Driven by emerging markets, the number of feature films produced worldwide has near doubled from 3,366 in 1998 to 6,098 in 2011, per IHS Electronics & Media (formerly IHS Screen Digest).
Per Dresti, “Even if a film is selected [for Locarno], there is no guarantee that it will find distribution. Being aware of that gap, the Industry Days are aiming to play an active role in the support of auteur films, whether launching a new project or extending and optimizing existing services and initiatives.”
“There are now so many films produced that it’s not easy for sales agents and distributors when presented with such a large choice,” she added.
Festival selection and prizes, like works-in-progress showcases, such as Carte Blanche, work as early filter mechanisms helping select films on their way towards a paying public.
Co-production forums such as Open Doors and Puentes are designed, as Dresti put it, for films to be “made better, sometimes bigger, with international markets in mind.”
The 66th Locarno Festival, which kicks off Wednesday with the international premiere of Baltasar Kormakur’s U.S. chart-topper “2 Guns,” will decide which films this year make it through the crunch.
LOCARNO INDUSTRY BUILD: A TIMELINE
2000: Nadia Dresti launches Locarno’s Industry Office in fest’s last edition under Marco Muller.
2003: First Open Doors co-production lab, now partnered by the European Audiovisual Entrepreneurs (EAVE), Ateliers du Cinema Europeen (ACE) and the Cannes Market’s Producers Network.
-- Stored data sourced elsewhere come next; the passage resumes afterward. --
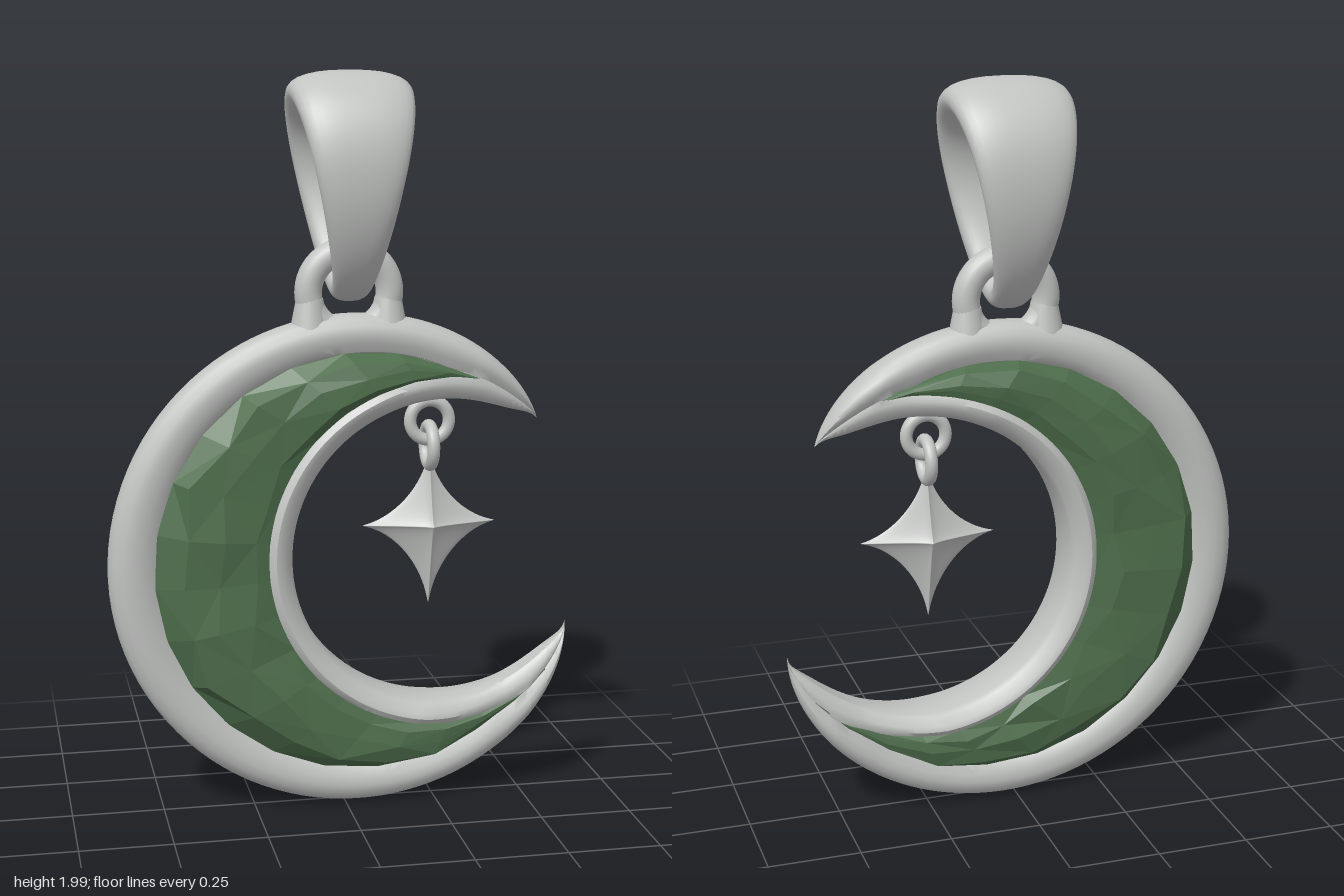
import * as THREE from 'three';
import { toCreasedNormals } from 'three/addons/utils/BufferGeometryUtils.js';

const lerp = THREE.MathUtils.lerp;
const rad = THREE.MathUtils.degToRad;

// Skin a list of closed cross-sections (arrays of Vector3)
function loft(rings, closed = false) {
  const n = rings[0].length, m = rings.length, index = [];
  for (let i = 0; i < (closed ? m : m - 1); i++) {
    for (let j = 0; j < n; j++) {
      const i2 = (i + 1) % m, j2 = (j + 1) % n;
      const a = i * n + j, b = i * n + j2, c = i2 * n + j, d = i2 * n + j2;
      if ((i + j) % 2) index.push(a, c, b, b, c, d);
      else index.push(a, c, d, a, d, b);
    }
  }
  const geo = new THREE.BufferGeometry().setFromPoints(rings.flat());
  geo.setIndex(index);
  geo.computeVertexNormals();
  return geo;
}

// Crescent station: s runs from -1 (upper tip) over the left side to 1 (lower tip)
function station(s) {
  const t = (s + 1) / 2, e = Math.abs(s);
  const ao = rad(lerp(37, 341, t)), ai = rad(lerp(53, 328, t));
  const ro = 0.68 - 0.055 * e ** 10;
  const outer = new THREE.Vector3(0.04 + ro * Math.cos(ao), 0.685 + ro * Math.sin(ao), 0);
  const inner = new THREE.Vector3(0.27 + 0.42 * Math.cos(ai), 0.71 + 0.42 * Math.sin(ai), 0);
  inner.lerp(outer, e ** 30);
  const dir = inner.clone().sub(outer);
  const w = dir.length();
  dir.normalize();
  const a = Math.min(0.12, 0.57 * w), b = Math.min(0.065, 0.43 * w);
  const gem = Math.max(0, w - a - b);
  return { w, a, b, gem, at: (u, z) => outer.clone().addScaledVector(dir, u).setZ(z) };
}

// Mirror a front half-profile [u, z] to the back and place it at a station
function section(st, front, back = front) {
  return [
    ...front.map(([u, z]) => st.at(u, z)),
    ...back.slice(1, -1).reverse().map(([u, z]) => st.at(u, -z)),
  ];
}

function frameGeometry() {
  const rings = [], N = 130;
  for (let i = 0; i <= N; i++) {
    const st = station(Math.sin((i / N - 0.5) * Math.PI));
    const { w, a, b, gem } = st;
    const taper = Math.min(1, w / 0.15) ** 0.6;
    const rim = 0.062 * taper;
    const lip = lerp(0.05, 0.1, Math.min(1, gem / 0.15)) * taper;
    const floor = lerp(0.046, 0.02, Math.min(1, gem / 0.05)) * taper;
    rings.push(section(st, [
      [0, 0], [0.03 * a, 0.4 * rim], [0.12 * a, 0.7 * rim], [0.3 * a, 0.92 * rim],
      [0.52 * a, rim], [0.75 * a, 0.93 * rim], [a, 0.75 * rim],
      [a + 0.1 * gem, floor], [w - b - 0.1 * gem, floor],
      [w - b, 0.9 * lip], [w - 0.75 * b, lip], [w - 0.5 * b, 0.96 * lip],
      [w - 0.12 * b, 0.72 * lip], [w, 0.58 * lip], [w, 0],
    ]));
  }
  return toCreasedNormals(loft(rings), 0.7);
}

function gemGeometry() {
  let seed = 7;
  const jitter = (k) => {
    seed = (seed * 16807) % 2147483647;
    return (seed / 2147483647 - 0.5) * 2 * k;
  };
  const rings = [], N = 19;
  for (let i = 0; i <= N; i++) {
    const st = station(lerp(-0.86, 0.89, i / N));
    const k = Math.min(1, st.gem / 0.13);
    const half = () => [[0, 0.045], [0.2, 0.094], [0.52, 0.104], [0.82, 0.1], [1, 0.085]].map(([f, z], j) => {
      const inside = j > 0 && j < 4;
      const ff = f + (inside ? jitter(0.08) : 0);
      return [st.a + ff * st.gem, lerp(0.043, z + (inside ? jitter(0.008) : 0), k)];
    });
    const first = [st.a, 0], last = [st.w - st.b, 0];
    rings.push(section(st, [first, ...half(), last], [first, ...half(), last]));
  }
  return loft(rings).toNonIndexed();
}

// Teardrop loop, wide at the top and narrow at the bottom
function bailGeometry() {
  const rings = [], N = 72, M = 28;
  const pow = (v, p) => Math.sign(v) * Math.abs(v) ** p;
  for (let i = 0; i < N; i++) {
    const p = (i / N) * Math.PI * 2, c = Math.cos(p), s = Math.sin(p);
    const y = 1.6875 + 0.2575 * c, z = 0.17 * s * (1 + 0.18 * c);
    const thick = 0.034 + 0.021 * Math.max(0, c) ** 2;
    const half = lerp(0.05, 0.162, (c + 1) / 2);
    const ring = [];
    for (let j = 0; j < M; j++) {
      const q = (j / M) * Math.PI * 2;
      const out = thick * pow(Math.sin(q), 0.85);
      ring.push(new THREE.Vector3(0.015 - half * pow(Math.cos(q), 0.8), y + out * c, z + out * s));
    }
    rings.push(ring);
  }
  return loft(rings, true);
}

// Four-pointed star: a sphere drawn in between its axes
function starGeometry() {
  const geo = new THREE.SphereGeometry(1, 64, 48);
  const pos = geo.attributes.position;
  const pull = (v, size, n) => (size - 0.012) * Math.sign(v) * Math.abs(v) ** n + 0.012 * v;
  for (let i = 0; i < pos.count; i++) {
    const y = pos.getY(i);
    pos.setXYZ(i, pull(pos.getX(i), 0.185, 3.2), pull(y, y > 0 ? 0.2 : 0.225, 3.2), pull(pos.getZ(i), 0.062, 2));
  }
  geo.computeVertexNormals();
  return geo;
}

export function createModel() {
  const group = new THREE.Group();
  const silver = new THREE.MeshStandardMaterial({ color: 0xc2c4c2 });
  silver.name = 'silver';
  const green = new THREE.MeshStandardMaterial({ color: 0x4e6e4c });
  green.name = 'green stone';

  const add = (name, geo, mat, x = 0, y = 0, z = 0) => {
    const mesh = new THREE.Mesh(geo, mat);
    mesh.name = name;
    mesh.position.set(x, y, z);
    group.add(mesh);
    return mesh;
  };

  // Crescent setting and its faceted stone
  add('crescentFrame', frameGeometry(), silver);
  const gem = gemGeometry();
  gem.computeVertexNormals();
  add('crescentStone', gem, green);

  // Hanging loop with flared feet, and the bail through it
  add('topLoop', new THREE.TorusGeometry(0.11, 0.037, 20, 56), silver, 0.015, 1.42);
  for (const side of [-1, 1]) {
    add('loopFoot', new THREE.CylinderGeometry(0.036, 0.052, 0.08, 24), silver, 0.015 + side * 0.106, 1.365);
  }
  add('bail', bailGeometry(), silver);

  // Two linked rings carrying the star
  const ring = new THREE.TorusGeometry(0.054, 0.017, 14, 40);
  add('upperRing', ring, silver, 0.238, 1.066);
  add('lowerRing', ring, silver, 0.238, 0.997).rotation.y = Math.PI / 2;
  add('star', starGeometry(), silver, 0.238, 0.78);

  return group;
}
Martina Malacrida now heads Open Doors.
2010: In a milestone move, Locarno launches its Industry Days, allowing buyers and sales agents to screen all the films in its major sections over three days.
2011: The inaugural Carte Blanche pix-in-post competition features Colombia. 2012’s Mexico and now Chile follow.
2012: Locarno bows discussion forum Step In, which focuses on distribution in Eastern Europe. For 2013, up to 70 industry figures, mostly sales agents, distributors and exhibitors, debate four hot-button issues: Eastern/Central Europe, following up Step In discussions in 2012; anti-piracy; MEDIA Program-backed distribution pilot projects; marketing-promotion in small markets. An international work group will compare distribution experiences with European attendees.
From 2012, MEDIA Access to Market supports Industry Days; Europa International, Europa Distribution and Europa Cinemas are partners. Festival also teams with Festival Scope from web platform’s beginnings.
2013: Puentes moves to Locarno for its 5th Europe-Latin America Producers Workshop. A Europa Cinemas Label prize created for best European film in International Competition and Filmmakers of the Present.